- [REQUIRED ACTION]:
Comb the records below for the string "bmesh" and copy each line where it turns up.

- [Saved entries]:
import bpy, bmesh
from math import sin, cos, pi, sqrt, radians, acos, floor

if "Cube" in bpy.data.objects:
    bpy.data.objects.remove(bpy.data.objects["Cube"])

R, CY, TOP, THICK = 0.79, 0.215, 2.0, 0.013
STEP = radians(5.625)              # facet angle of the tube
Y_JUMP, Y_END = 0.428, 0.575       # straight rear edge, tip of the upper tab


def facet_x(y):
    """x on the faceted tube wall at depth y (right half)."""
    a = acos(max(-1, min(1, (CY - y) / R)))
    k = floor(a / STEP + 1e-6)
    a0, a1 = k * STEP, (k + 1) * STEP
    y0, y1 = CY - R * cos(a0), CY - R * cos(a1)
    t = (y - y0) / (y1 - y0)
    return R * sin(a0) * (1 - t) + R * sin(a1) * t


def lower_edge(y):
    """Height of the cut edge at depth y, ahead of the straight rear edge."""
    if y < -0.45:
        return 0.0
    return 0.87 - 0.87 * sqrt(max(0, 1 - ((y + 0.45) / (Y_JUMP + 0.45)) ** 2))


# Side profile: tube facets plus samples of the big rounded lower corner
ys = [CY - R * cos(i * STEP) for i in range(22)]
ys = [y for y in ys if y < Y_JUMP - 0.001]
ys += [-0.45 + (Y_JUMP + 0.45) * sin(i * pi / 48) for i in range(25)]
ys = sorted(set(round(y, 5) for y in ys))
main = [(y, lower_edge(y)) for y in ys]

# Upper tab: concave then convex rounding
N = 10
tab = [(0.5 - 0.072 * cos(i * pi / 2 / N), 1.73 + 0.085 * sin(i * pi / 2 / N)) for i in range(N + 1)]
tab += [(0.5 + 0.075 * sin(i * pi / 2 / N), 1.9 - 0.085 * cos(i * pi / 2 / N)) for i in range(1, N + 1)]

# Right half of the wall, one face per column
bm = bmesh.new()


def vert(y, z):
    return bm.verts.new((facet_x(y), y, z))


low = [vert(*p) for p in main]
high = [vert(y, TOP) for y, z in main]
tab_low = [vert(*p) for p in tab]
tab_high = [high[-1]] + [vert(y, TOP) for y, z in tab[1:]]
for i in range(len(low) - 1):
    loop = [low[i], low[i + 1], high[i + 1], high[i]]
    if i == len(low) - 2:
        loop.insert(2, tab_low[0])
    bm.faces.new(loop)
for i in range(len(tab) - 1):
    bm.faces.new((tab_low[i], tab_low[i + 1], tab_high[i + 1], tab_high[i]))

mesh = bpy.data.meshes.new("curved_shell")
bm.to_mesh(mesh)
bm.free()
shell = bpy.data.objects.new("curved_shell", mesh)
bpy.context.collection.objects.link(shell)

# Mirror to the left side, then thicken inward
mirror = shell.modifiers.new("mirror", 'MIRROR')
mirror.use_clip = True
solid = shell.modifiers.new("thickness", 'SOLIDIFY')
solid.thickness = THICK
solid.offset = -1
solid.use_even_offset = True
...
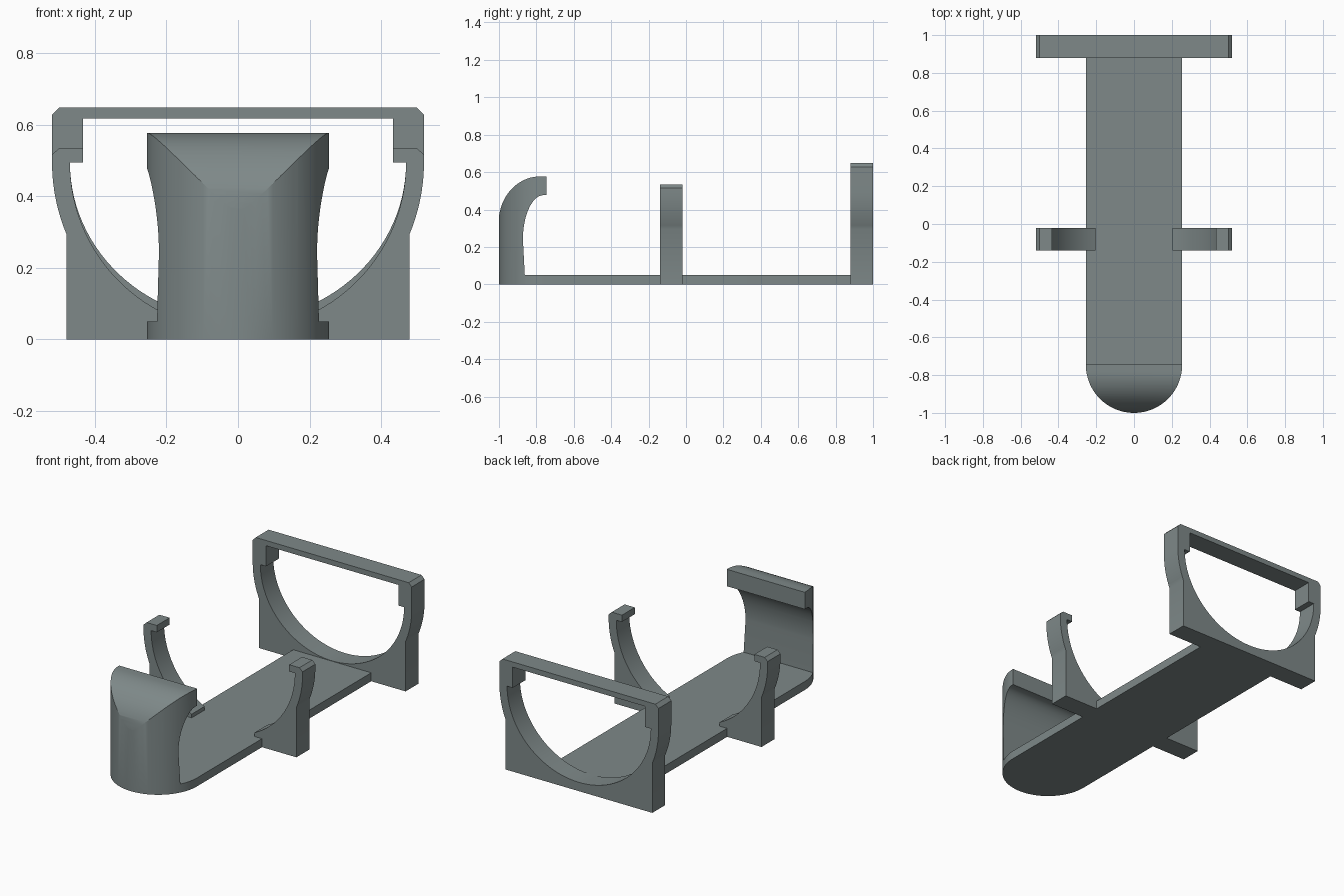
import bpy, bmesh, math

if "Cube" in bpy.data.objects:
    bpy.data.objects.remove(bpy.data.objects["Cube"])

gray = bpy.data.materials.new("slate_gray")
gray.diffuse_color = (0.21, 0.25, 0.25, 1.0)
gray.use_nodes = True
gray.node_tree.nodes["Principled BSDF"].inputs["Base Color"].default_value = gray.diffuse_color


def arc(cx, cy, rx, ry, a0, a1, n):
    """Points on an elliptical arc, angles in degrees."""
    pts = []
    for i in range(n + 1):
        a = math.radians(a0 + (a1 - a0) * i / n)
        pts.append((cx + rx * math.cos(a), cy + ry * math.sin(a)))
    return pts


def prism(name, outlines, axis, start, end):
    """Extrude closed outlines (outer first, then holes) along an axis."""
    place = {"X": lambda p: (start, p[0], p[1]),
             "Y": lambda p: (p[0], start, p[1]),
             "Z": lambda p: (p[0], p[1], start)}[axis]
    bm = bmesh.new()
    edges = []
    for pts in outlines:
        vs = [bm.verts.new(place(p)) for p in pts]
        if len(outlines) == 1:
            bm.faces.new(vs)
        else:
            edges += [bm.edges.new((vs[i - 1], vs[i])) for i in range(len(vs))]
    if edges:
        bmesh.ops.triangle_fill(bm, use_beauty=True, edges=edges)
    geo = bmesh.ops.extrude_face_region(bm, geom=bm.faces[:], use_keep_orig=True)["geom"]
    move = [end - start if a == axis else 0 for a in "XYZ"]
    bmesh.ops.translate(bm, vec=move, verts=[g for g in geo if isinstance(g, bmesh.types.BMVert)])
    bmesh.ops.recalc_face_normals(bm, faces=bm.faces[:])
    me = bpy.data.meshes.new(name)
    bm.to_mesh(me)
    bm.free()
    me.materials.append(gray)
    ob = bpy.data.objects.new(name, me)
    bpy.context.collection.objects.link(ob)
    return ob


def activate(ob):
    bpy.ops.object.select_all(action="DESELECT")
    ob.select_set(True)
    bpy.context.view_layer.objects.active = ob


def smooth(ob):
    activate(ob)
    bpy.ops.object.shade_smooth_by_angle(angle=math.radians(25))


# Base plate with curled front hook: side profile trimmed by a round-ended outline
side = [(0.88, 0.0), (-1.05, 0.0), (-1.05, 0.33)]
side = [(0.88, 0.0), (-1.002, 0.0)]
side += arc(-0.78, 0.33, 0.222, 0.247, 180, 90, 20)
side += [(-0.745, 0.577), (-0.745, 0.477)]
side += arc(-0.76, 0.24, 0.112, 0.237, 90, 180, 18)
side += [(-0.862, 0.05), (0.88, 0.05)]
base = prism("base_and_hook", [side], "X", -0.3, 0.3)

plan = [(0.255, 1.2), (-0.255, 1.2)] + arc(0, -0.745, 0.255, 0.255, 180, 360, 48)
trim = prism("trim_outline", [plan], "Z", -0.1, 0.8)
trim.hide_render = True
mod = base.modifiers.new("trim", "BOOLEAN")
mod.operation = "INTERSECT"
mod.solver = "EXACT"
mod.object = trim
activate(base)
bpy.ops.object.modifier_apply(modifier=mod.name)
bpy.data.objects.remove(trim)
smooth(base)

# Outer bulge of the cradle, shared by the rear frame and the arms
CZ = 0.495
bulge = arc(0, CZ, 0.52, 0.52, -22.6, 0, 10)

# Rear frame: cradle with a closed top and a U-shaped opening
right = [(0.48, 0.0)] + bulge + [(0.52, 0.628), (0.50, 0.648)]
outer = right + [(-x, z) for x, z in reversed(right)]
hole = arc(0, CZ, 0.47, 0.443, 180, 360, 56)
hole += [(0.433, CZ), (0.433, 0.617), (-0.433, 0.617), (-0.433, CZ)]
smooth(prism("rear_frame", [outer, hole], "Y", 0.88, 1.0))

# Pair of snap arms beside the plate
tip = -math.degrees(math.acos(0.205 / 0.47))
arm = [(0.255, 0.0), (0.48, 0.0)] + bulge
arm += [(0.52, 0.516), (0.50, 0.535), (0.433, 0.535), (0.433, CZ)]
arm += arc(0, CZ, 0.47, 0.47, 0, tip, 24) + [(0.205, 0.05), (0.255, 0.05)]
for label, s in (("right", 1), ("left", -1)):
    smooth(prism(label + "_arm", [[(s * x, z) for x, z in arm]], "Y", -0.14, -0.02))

- [OUTPUT OF THE EXERCISE]:
import bpy, bmesh
bm = bmesh.new()
import bpy, bmesh, math
    bm = bmesh.new()
        bmesh.ops.triangle_fill(bm, use_beauty=True, edges=edges)
    geo = bmesh.ops.extrude_face_region(bm, geom=bm.faces[:], use_keep_orig=True)["geom"]
    bmesh.ops.translate(bm, vec=move, verts=[g for g in geo if isinstance(g, bmesh.types.BMVert)])
    bmesh.ops.recalc_face_normals(bm, faces=bm.faces[:])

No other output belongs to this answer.